Biochem Pharmacol 2015 Nov 20;98(1):92-101. Epub 2015 Aug 20.
Advanced Center for Chronic Disease (ACCDiS) and Center for Molecular Studies of the Cell (CEMC), Facultad de Ciencias Químicas y Farmacéuticas & Facultad de Medicina, Universidad de Chile, Santiago, Chile; Instituto de Ciencias Biomédicas (ICBM), Facultad de Medicina, Universidad de Chile, Santiago, Chile; Department of Internal Medicine (Cardiology Division), University of Texas Southwestern Medical Center, Dallas, Texas, USA. Electronic address:
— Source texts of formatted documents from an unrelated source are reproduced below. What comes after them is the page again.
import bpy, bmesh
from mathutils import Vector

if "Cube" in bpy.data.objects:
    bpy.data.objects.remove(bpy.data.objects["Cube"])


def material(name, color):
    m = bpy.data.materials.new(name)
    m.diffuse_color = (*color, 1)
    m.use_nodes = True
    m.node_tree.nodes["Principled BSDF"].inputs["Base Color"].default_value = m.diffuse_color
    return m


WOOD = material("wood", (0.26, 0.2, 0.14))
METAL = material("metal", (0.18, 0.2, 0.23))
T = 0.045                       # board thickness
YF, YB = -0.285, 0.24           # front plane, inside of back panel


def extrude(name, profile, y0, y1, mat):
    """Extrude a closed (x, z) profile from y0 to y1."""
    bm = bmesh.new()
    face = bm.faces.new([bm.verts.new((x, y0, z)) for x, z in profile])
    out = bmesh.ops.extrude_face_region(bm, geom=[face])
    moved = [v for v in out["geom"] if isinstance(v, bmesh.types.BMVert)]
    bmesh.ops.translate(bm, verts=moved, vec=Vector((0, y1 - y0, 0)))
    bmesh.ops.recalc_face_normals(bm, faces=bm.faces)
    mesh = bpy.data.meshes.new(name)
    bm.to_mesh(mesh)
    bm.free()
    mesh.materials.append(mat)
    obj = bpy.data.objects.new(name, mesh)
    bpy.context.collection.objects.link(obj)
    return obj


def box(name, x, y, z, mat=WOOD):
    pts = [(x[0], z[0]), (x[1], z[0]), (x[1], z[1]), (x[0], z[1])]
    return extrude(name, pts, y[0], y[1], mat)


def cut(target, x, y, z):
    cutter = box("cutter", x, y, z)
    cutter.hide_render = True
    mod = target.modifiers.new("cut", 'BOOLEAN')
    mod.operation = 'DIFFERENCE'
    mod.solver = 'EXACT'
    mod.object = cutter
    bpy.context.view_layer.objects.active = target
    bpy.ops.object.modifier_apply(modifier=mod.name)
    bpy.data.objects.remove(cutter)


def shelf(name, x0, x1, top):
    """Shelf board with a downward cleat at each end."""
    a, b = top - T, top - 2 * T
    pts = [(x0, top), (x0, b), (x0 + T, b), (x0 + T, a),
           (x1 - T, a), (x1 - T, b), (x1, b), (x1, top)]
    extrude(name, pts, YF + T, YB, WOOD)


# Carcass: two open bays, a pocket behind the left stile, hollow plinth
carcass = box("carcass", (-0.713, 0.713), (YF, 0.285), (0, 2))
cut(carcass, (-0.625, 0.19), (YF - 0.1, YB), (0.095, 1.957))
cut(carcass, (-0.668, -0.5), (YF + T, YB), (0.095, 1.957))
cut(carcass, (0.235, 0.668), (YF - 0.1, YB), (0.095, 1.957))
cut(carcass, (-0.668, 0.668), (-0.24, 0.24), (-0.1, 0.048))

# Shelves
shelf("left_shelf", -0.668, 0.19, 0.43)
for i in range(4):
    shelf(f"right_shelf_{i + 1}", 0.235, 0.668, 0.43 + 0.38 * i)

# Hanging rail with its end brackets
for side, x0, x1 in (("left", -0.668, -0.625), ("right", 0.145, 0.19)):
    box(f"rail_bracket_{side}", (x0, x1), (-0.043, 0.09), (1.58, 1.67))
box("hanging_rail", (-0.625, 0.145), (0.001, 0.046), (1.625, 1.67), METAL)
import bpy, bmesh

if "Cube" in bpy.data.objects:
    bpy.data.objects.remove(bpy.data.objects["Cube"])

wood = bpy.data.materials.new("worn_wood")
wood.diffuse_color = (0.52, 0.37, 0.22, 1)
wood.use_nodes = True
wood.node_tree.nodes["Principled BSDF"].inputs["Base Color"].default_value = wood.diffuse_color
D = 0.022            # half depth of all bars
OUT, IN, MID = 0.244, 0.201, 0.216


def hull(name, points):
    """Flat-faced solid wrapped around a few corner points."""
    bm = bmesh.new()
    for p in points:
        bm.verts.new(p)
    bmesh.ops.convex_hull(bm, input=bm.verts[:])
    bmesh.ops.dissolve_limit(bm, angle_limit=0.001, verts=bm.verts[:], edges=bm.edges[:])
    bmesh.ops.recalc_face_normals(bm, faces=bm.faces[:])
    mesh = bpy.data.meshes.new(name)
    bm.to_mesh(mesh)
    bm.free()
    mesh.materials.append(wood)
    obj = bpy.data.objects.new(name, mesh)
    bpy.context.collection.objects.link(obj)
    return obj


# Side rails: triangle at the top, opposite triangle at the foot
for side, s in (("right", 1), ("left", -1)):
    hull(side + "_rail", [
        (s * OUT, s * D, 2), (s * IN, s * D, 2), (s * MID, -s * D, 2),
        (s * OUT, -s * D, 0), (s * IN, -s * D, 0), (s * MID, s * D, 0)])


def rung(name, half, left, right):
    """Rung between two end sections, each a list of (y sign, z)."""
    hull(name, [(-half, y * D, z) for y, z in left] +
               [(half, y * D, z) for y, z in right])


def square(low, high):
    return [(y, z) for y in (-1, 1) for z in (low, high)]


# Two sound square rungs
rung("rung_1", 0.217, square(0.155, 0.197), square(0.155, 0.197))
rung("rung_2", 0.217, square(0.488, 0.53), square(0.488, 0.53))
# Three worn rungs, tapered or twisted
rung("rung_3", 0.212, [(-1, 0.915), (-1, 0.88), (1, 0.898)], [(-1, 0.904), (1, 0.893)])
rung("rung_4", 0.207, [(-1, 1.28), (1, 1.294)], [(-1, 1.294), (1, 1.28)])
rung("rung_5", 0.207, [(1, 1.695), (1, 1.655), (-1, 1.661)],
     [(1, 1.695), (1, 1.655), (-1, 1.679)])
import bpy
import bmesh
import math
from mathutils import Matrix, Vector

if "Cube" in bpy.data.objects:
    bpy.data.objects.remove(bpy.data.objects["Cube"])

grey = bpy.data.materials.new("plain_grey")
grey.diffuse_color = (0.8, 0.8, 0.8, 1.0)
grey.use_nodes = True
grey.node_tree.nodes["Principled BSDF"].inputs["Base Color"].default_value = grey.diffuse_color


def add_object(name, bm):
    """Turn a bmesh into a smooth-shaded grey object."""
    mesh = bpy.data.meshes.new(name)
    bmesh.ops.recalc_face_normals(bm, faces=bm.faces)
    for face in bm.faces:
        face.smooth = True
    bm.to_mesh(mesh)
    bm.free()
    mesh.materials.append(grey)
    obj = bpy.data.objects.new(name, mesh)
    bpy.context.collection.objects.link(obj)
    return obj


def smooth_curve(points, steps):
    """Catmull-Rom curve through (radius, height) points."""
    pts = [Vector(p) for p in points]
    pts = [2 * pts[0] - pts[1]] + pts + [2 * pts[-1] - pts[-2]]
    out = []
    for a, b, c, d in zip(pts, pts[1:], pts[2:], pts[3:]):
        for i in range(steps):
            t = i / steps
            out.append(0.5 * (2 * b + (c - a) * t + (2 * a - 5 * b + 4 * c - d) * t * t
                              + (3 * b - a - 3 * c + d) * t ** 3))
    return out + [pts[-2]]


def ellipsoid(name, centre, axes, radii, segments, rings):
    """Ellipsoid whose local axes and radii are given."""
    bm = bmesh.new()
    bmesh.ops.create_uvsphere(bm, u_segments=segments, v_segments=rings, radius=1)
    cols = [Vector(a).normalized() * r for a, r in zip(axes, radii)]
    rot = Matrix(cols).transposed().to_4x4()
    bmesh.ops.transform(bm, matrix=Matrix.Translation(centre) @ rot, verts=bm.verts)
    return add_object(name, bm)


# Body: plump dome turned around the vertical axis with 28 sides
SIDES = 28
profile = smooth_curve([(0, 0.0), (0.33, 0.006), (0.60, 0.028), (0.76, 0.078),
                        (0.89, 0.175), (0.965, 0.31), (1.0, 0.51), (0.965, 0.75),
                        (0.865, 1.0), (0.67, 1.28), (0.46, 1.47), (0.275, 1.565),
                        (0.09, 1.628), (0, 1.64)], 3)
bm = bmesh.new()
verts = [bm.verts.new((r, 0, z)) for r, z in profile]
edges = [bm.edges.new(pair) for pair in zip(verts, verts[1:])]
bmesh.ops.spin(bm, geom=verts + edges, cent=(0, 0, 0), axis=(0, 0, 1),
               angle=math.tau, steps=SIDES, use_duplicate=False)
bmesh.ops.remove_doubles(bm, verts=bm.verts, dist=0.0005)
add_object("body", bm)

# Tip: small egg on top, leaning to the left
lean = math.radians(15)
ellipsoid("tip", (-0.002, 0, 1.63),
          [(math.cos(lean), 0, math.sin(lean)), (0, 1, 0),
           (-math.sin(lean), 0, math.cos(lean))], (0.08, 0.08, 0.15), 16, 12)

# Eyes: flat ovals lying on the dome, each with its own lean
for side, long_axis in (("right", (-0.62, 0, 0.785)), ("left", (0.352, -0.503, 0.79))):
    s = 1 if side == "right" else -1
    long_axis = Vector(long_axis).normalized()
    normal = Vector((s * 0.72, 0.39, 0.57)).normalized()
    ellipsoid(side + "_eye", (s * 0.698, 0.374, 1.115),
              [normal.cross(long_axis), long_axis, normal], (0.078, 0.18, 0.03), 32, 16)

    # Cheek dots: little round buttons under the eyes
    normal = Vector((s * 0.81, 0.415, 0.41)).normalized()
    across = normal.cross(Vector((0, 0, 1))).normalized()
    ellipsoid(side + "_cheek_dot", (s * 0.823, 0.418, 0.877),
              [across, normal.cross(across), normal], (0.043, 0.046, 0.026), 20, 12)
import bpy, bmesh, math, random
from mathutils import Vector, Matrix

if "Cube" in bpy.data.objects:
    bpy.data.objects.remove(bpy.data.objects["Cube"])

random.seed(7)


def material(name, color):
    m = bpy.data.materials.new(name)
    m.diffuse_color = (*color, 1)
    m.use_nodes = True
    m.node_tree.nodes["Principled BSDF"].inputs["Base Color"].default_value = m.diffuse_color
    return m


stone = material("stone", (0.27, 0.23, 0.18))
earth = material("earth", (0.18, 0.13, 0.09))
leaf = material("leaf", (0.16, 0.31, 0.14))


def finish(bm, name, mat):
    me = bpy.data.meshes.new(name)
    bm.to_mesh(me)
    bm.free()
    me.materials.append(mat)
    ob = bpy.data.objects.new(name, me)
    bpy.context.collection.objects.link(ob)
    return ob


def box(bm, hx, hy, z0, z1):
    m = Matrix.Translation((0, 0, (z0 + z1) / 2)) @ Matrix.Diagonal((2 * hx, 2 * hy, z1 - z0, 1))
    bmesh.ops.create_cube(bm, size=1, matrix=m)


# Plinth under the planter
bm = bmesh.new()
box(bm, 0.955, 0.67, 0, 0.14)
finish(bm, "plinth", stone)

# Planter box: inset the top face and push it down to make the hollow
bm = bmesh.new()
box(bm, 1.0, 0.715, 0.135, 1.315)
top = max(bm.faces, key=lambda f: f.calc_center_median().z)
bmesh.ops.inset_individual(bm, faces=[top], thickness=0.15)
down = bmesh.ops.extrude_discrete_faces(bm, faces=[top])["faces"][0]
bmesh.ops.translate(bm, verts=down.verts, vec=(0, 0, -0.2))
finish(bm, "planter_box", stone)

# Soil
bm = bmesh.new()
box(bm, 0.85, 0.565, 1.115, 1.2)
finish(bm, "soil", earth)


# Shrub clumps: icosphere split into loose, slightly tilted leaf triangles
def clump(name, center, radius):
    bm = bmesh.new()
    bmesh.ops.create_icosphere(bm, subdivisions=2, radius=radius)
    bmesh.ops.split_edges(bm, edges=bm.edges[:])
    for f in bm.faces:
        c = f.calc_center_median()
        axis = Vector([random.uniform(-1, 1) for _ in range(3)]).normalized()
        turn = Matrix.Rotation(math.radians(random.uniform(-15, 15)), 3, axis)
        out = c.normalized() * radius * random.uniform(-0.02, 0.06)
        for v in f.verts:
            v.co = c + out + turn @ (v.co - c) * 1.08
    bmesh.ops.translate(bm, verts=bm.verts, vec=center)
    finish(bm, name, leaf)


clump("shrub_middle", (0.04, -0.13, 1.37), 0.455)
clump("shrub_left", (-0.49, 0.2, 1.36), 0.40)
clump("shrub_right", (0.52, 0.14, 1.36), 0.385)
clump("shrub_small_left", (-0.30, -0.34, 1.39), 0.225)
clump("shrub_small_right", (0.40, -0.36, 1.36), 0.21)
Aim: FK866 is an inhibitor of the NAD(+) synthesis rate-limiting enzyme nicotinamide phosphoribosyltransferase (NAMPT). Using FK866 to target NAD(+) synthesis has been proposed as a treatment for inflammatory diseases and cancer. However, use of FK866 may pose cardiovascular risks, as NAMPT expression is decreased in various cardiomyopathies, with low NAD(+) levels playing an important role in cardiovascular disease progression. In addition, low NAD(+) levels are associated with cardiovascular risk conditions such as aging, dyslipidemia, and type II diabetes mellitus. The aim of this work was to study the effects of FK866-induced NAD(+) depletion on mitochondrial metabolism and adaptive stress responses in cardiomyocytes.
Methods And Results: FK866 was used to deplete NAD(+) levels in cultured rat cardiomyocytes. Cell viability, mitochondrial metabolism, and adaptive responses to insulin, norepinephrine, and H2O2 were assessed in cardiomyocytes. The drop in NAD(+) induced by FK866 decreased mitochondrial metabolism without changing cell viability. Insulin-stimulated Akt phosphorylation, glucose uptake, and H2O2-survival were compromised by FK866. Glycolytic gene transcription was increased, whereas cardiomyocyte hypertrophy induced by norepinephrine was prevented. Restoring NAD(+) levels via nicotinamide mononucleotide administration reestablished mitochondrial metabolism and adaptive stress responses.
Conclusion: This work shows that FK866 compromises mitochondrial metabolism and the adaptive response of cardiomyocytes to norepinephrine, H2O2, and insulin.